A funeral for former NHL enforcer Wade Belak will be held on Sunday in Nashville, the city where the former Toronto Maple Leaf last played professional hockey.

Belak was found dead in a Toronto hotel on Wednesday afternoon; police are saying only that his death is "non-suspicious" in nature and that foul play is not suspected.

Just 35 years old, Belak is survived by his wife and two daughters.

"We are overwhelmed and deeply touched by the outpouring of compassion and support since Wade's passing," wife Jennifer Belak said in a statement. Wade was a big man with an even bigger heart. He was a deeply devoted father and husband, a loyal friend and a well respected athlete.

"This loss leaves a huge hole in our lives and, as we move forward, we ask that everyone remember Wade's infectious sense of humor, his caring spirit and the joy he brought to his friends, family and fans."

The Quebec Nordiques made Belak their first-round pick in the 1994 draft, though it wasn't until he moved to Toronto in 2001 that he became an NHL regular.

In addition to spending parts of seven seasons in Toronto, Belak also played for the Florida Panthers, Colorado Avalanche, Calgary Flames and the Nashville Predators.

Belak had only recently retired from the NHL and was in Toronto to take part in a skating-related reality TV show.

Shockingly, Belak was the third hockey enforcer to die since May, following the passing of New York Rangers forward Derek Boogaard and Winnipeg Jets forward Rick Rypien.

On Thursday, the NHL and NHL Players' Association pledged that they would probe for answers in the wake of the three deaths. Both the league and the players' union said that a review will be conducted on the players' substance abuse and behavioural health program.

TSN's Michael Landsberg said that Belak was "perfectly cast for moving into the next step of his life."

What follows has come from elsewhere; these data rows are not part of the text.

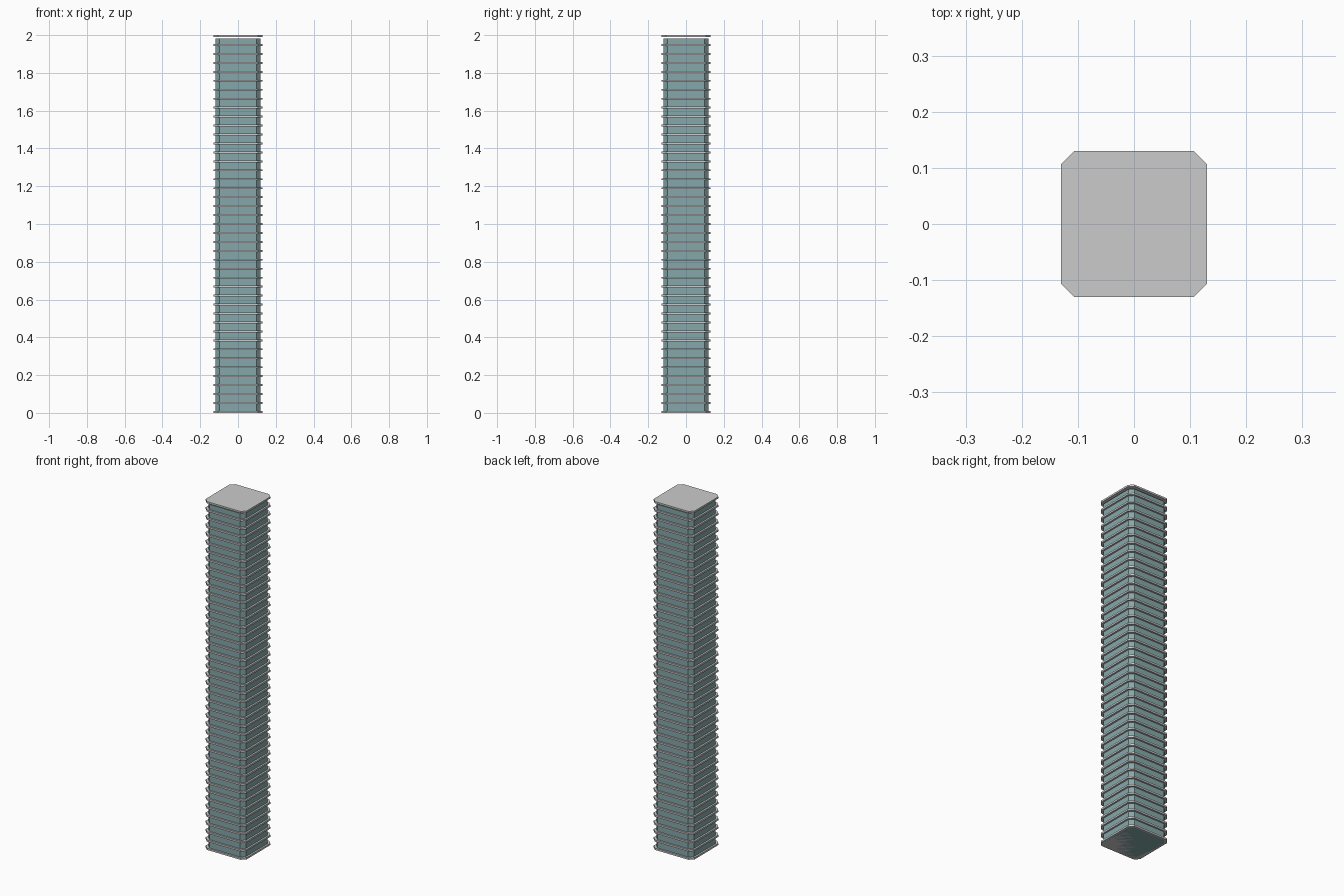
import bpy, bmesh

if "Cube" in bpy.data.objects:
    bpy.data.objects.remove(bpy.data.objects["Cube"])

def material(name, color):
    m = bpy.data.materials.new(name)
    m.diffuse_color = color
    m.use_nodes = True
    m.node_tree.nodes["Principled BSDF"].inputs["Base Color"].default_value = m.diffuse_color
    return m

def chamfered_prism(name, half, cut, z0, z1, mat=None):
    """Square prism with clipped corners, from z0 to z1."""
    k = half - cut
    outline = [(k, -half), (half, -k), (half, k), (k, half),
               (-k, half), (-half, k), (-half, -k), (-k, -half)]
    bm = bmesh.new()
    face = bm.faces.new([bm.verts.new((x, y, z0)) for x, y in outline])
    top = bmesh.ops.extrude_face_region(bm, geom=[face])
    verts = [v for v in top["geom"] if isinstance(v, bmesh.types.BMVert)]
    bmesh.ops.translate(bm, verts=verts, vec=(0, 0, z1 - z0))
    bmesh.ops.recalc_face_normals(bm, faces=bm.faces)
    mesh = bpy.data.meshes.new(name)
    bm.to_mesh(mesh)
    bm.free()
    ob = bpy.data.objects.new(name, mesh)
    bpy.context.collection.objects.link(ob)
    if mat:
        mesh.materials.append(mat)
    return ob

FLOORS = 43
SLAB = 0.010
PITCH = (2.0 - SLAB) / (FLOORS - 1)

# glass body, stopping just short of the roof slab
glass = material("teal_glass", (0.24, 0.39, 0.40, 1))
chamfered_prism("glass_core", 0.12, 0.022, 0.0, 1.982, glass)

# stacked floor slabs, the last one forming the roof
slabs = chamfered_prism("floor_slabs", 0.13, 0.023, 0.0, SLAB)
stack = slabs.modifiers.new("storeys", "ARRAY")
stack.count = FLOORS
stack.use_relative_offset = False
stack.use_constant_offset = True
stack.constant_offset_displace = (0, 0, PITCH)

"He could've coached, he could've done anything he wanted and most importantly he had things he wanted to do," Landsberg, the host of "Off the Record," told CP24.

He said the playing professional hockey takes a toll on players and the issue of depression is often overlooked.

"Even if you do go for help it's very complicated," he said. "You don't tell people how you feel."

Belak's father, Lionel Aadland, told CTV News Channel that the circumstances surrounding his son's death should be questioned.

"We have no reason to believe there's a tie in to what happened and hockey at all," he said. "Hockey is what he loved and it is what it is."

A private service will be held for Belak at Nashville's Woodmont Christian Church Sunday afternoon.

In lieu of flowers, Belak's family says donations can be made to The Andie and Alex Belak Scholarship Fund. Checks may be made payable to Woodmont Christian Church/Belak (3601 Hillsboro Pike, Nashville, TN 37215).